A resurgence of old data is causing an uproar within my circle of Facebook friends. There is an article being shared from The Recovery Village - who, according to their website, are a Florida-based rehab facility founded in 2013. I have seen this article shared numerous times by my Facebook friends:

Kat Mykals

 

Obviously, I clicked on the post. The first thing I noticed was the lack of a publication date to their article. I saw nowhere where the date of writing or original publication was shared. I read through the article and when I got to the part about Evansville being the "Meth Capital of the US" and Indiana being the "Meth Capital of the World." Clearly these are worrisome claims for anyone living in and around Evansville, At one point that information was accurate and true, and by "at one point" I mean five-six years ago. The article from The Recovery Village, while omitting the original date of publication or writing, does at the very least cite their information as having come from RealClearPolitics.com -This is where things start to fall apart as far as the truth to the Facebook post circulating. The cited source, RealClearPolitics, actually cites their own source - a chart from the Missouri State Highway Patrol outlining the number of meth busts, by state, in 2013!  So the original source information for this article being shared is actually 5 years, and almost 5 months old (as of today, 4/29/19.) I do remember the exorbitant amount of meth busts taking place at that time. You literally could not turn on the news or open Facebook without seeing reports of yet another meth lab found or busted. With that said, let's take a look at some more recent data:
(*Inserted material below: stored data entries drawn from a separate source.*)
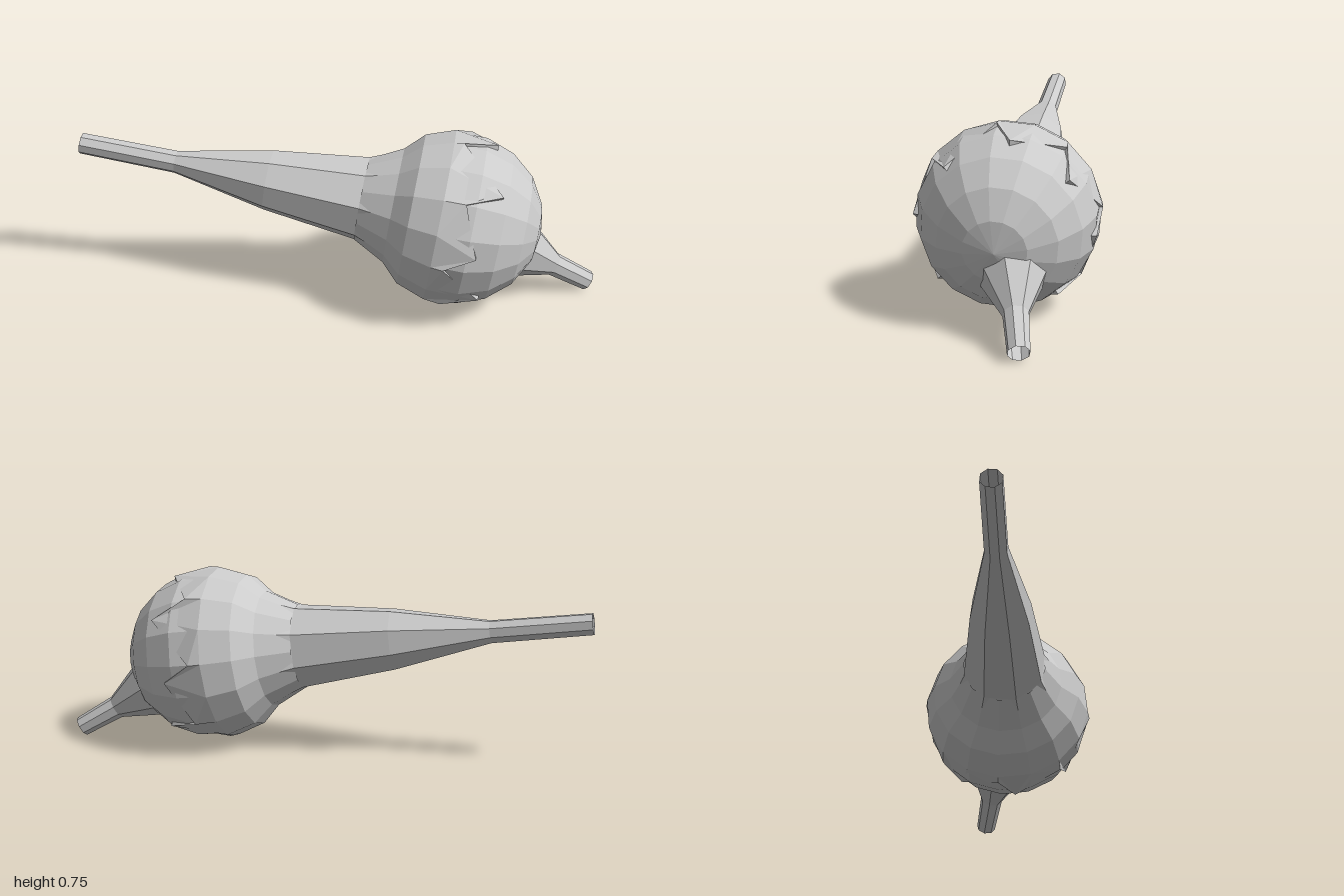
import * as THREE from 'three';

const material = new THREE.MeshStandardMaterial({ color: 0xcccccc, flatShading: true, side: THREE.DoubleSide });
const centre = new THREE.Vector3(0.42, 0.385, 0.22);
const bodyAxis = new THREE.Vector3(0.87, -0.143, 0.472).normalize();
const stemAxis = new THREE.Vector3(0.83, -0.505, 0.24).normalize();
const RADIUS = 0.36;

// Lathe around a tilted axis through the body centre; profile is [radius, distance along axis]
function turned(name, profile, sides, axis) {
  const points = profile.map(([r, s]) => new THREE.Vector2(r, s));
  const mesh = new THREE.Mesh(new THREE.LatheGeometry(points, sides), material);
  mesh.name = name;
  mesh.position.copy(centre);
  mesh.quaternion.setFromUnitVectors(new THREE.Vector3(0, 1, 0), axis);
  return mesh;
}

export function createModel() {
  const group = new THREE.Group();
  group.name = 'bulb';

  // Faceted round body, its poles on the tail axis
  const rows = 9;
  const ball = [];
  for (let i = 0; i <= rows; i++) {
    const a = Math.PI * i / rows;
    ball.push([RADIUS * Math.sin(a), -RADIUS * Math.cos(a)]);
  }
  group.add(turned('body', ball, 16, bodyAxis));

  // Long hollow tail, slimming to a straight tube
  group.add(turned('tail', [
    [0.045, -1.61], [0.048, -1.2], [0.13, -0.8], [0.18, -0.4], [0.24, -0.26]
  ], 8, bodyAxis));

  // Husk flaring out of the tail and wrapping the back of the body
  const husk = turned('husk', [
    [0.175, -0.4], [0.245, -0.265], [0.32, -0.19], [0.363, -0.07], [0.37, 0], [0.35, 0]
  ], 16, bodyAxis);
  const pos = husk.geometry.attributes.position;
  const rings = 6;
  const teeth = [0.15, 0.0, 0.11, -0.03, 0.16, 0.02, 0.1, -0.02];
  for (let i = 0; i < pos.count; i++) {
    const ring = i % rings;
    if (ring < 4) continue;
    // Ragged, slightly twisted rim: the last ring tucks into the body
    const column = Math.floor(i / rings) % 16;
    const s = teeth[column % teeth.length];
    const r = Math.sqrt(RADIUS ** 2 - s * s) * (ring === 4 ? 1.03 : 0.96);
    const angle = column / 16 * Math.PI * 2 + (s > 0.05 ? 0.2 : 0);
    pos.setXYZ(i, r * Math.sin(angle), s, r * Math.cos(angle));
  }
  husk.geometry.computeVertexNormals();
  group.add(husk);

  // Short hollow stem at the other end
  group.add(turned('stem', [
    [0.14, 0.28], [0.125, 0.335], [0.05, 0.5], [0.043, 0.68]
  ], 8, stemAxis));

  return group;
}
Remember the chart from the Missouri State Highway Patrol from 2013? According to it, in 2013 there were 1,797 meth related incidents. Using the same source, but looking at data from 2015, Indiana was the state with the highest (1,276) meth related incidents. Again, using the same source, but looking at the exact same data from 2017, Michigan had the most in the country with 511 meth related incidents. Indiana had 306 the same year, according to the Missouri State Highway Patrol. If we want to dig a little deeper, according to the official State of Indiana Website, they claim that there were 387 seizures in 2017 and of those, Vanderburgh county was responsible for only 14 of those seizures while Delaware, Vigo, Starke & Bartholomew counties were responsible for 38, 37, 21 & 18 seizures, respectively.
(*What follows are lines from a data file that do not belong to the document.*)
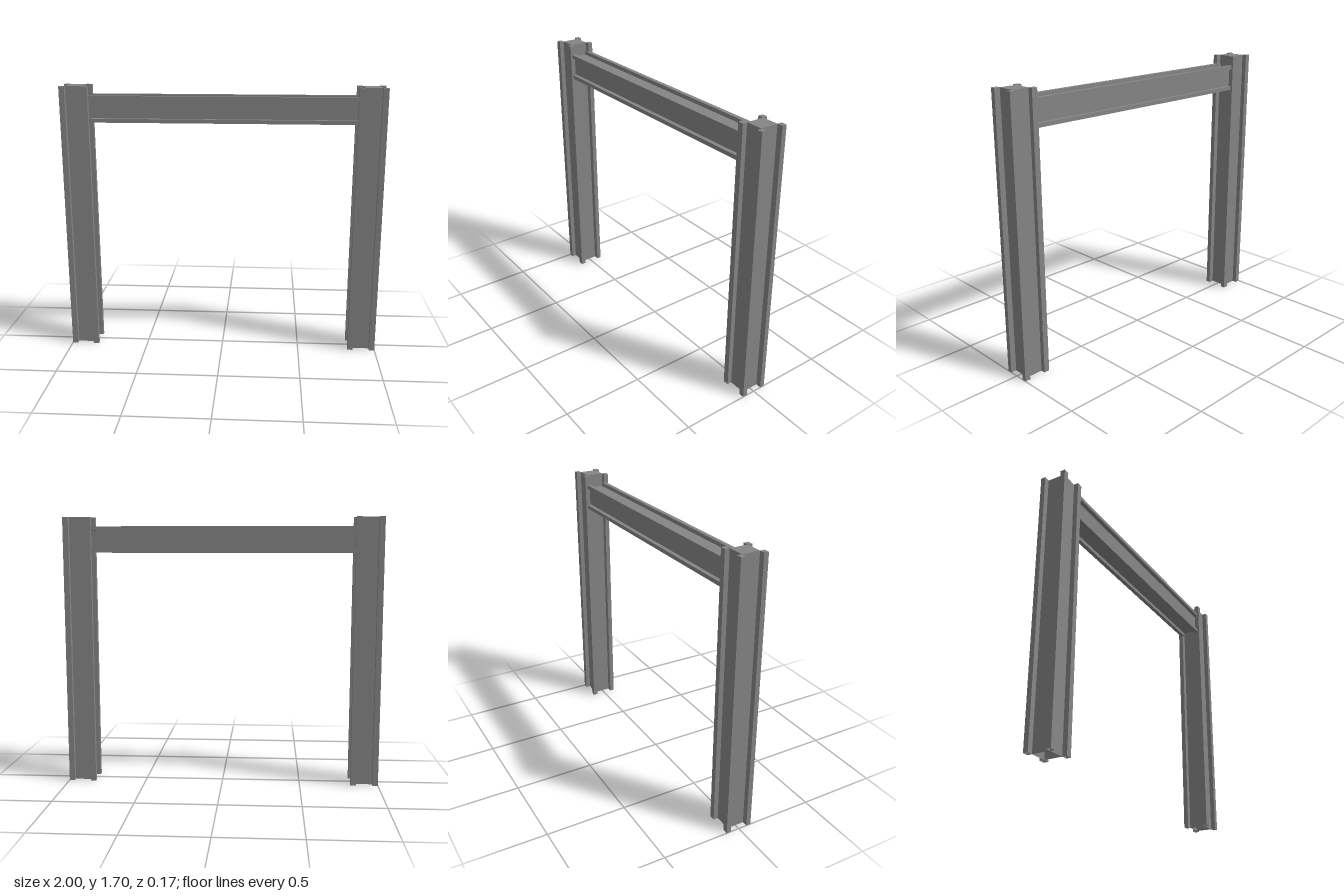
import * as THREE from 'three';

const steel = new THREE.MeshStandardMaterial({ color: 0x858585, flatShading: true, side: THREE.DoubleSide });

function addBox(parent, name, size, pos, openBase) {
  const geometry = new THREE.BoxGeometry(...size);
  if (openBase) {
    // Drop the two triangles of the underside
    const index = Array.from(geometry.index.array);
    index.splice(18, 6);
    geometry.setIndex(index);
    geometry.clearGroups();
  }
  const mesh = new THREE.Mesh(geometry, steel);
  mesh.name = name;
  mesh.position.set(...pos);
  parent.add(mesh);
}

// Square core with a slim bar running along each of its four corners.
// u and v are the half widths of the section, bu and bv the bar widths.
function ribbedBar(name, length, u, v, bu, bv, openBase) {
  const bar = new THREE.Group();
  bar.name = name;
  addBox(bar, 'core', [2 * (u - bu), length, 2 * (v - bv)], [0, 0, 0], openBase);
  for (const su of [-1, 1]) {
    for (const sv of [-1, 1]) {
      addBox(bar, 'cornerBar', [bu, length, bv], [su * (u - bu / 2), 0, sv * (v - bv / 2)], openBase);
    }
  }
  return bar;
}

export function createModel() {
  const model = new THREE.Group();
  model.name = 'postFrame';

  // Upright posts, hollow and open at the foot
  for (const side of [-1, 1]) {
    const post = ribbedBar(side > 0 ? 'leftPost' : 'rightPost', 1.7, 0.0875, 0.084, 0.035, 0.029, true);
    post.position.set(side * 0.9125, 0.85, 0);
    model.add(post);
  }

  // Crossbeam laid on its side, slightly short of the left post's core
  const beam = ribbedBar('crossbeam', 1.701, 0.082, 0.072, 0.024, 0.026, false);
  beam.rotation.z = Math.PI / 2;
  beam.position.set(-0.0075, 1.56, 0);
  model.add(beam);

  return model;
}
A few more things to pay attention to: the "Meth Task Force"  launched here in Evansville in 2012. The EPD was hyper-focused on eradicating this drug from our city so it is entirely possible that the numbers for Indiana, and Evansville itself, was so high not because we actually had more than any other state, but it is entirely possibly that we ranked so high because our local law enforcement was working so hard to get meth off our streets? In 2015, Evansville Mayor, Lloyd Winnecke, addressed the meth issue in Evansville saying that the number of busts was down 50% over 2014.

 

It is also worth noting that this is not the first time that this outdated information has gone viral in our area. According to a Facebook post from the Evansville Police Department, they were squashing this same viral post in September, 2018.

 

I think the really important thing to remember here is that before you share something on Facebook:

a) always read the article and not just the headline before you share it
b) Check to see if it is a reliable news source
c) check for a date of publication
d) review the cited sources to see where the data is actually coming from.

In this case, the headline being shared appears to be at least 4-5 years old and is citing date that is nearly 6 years old. So before you start jumping on the "Evansville's the Meth Capital of the World" train, maybe take a second to realize just because it's on Facebook does not always mean it is accurate, factual or true.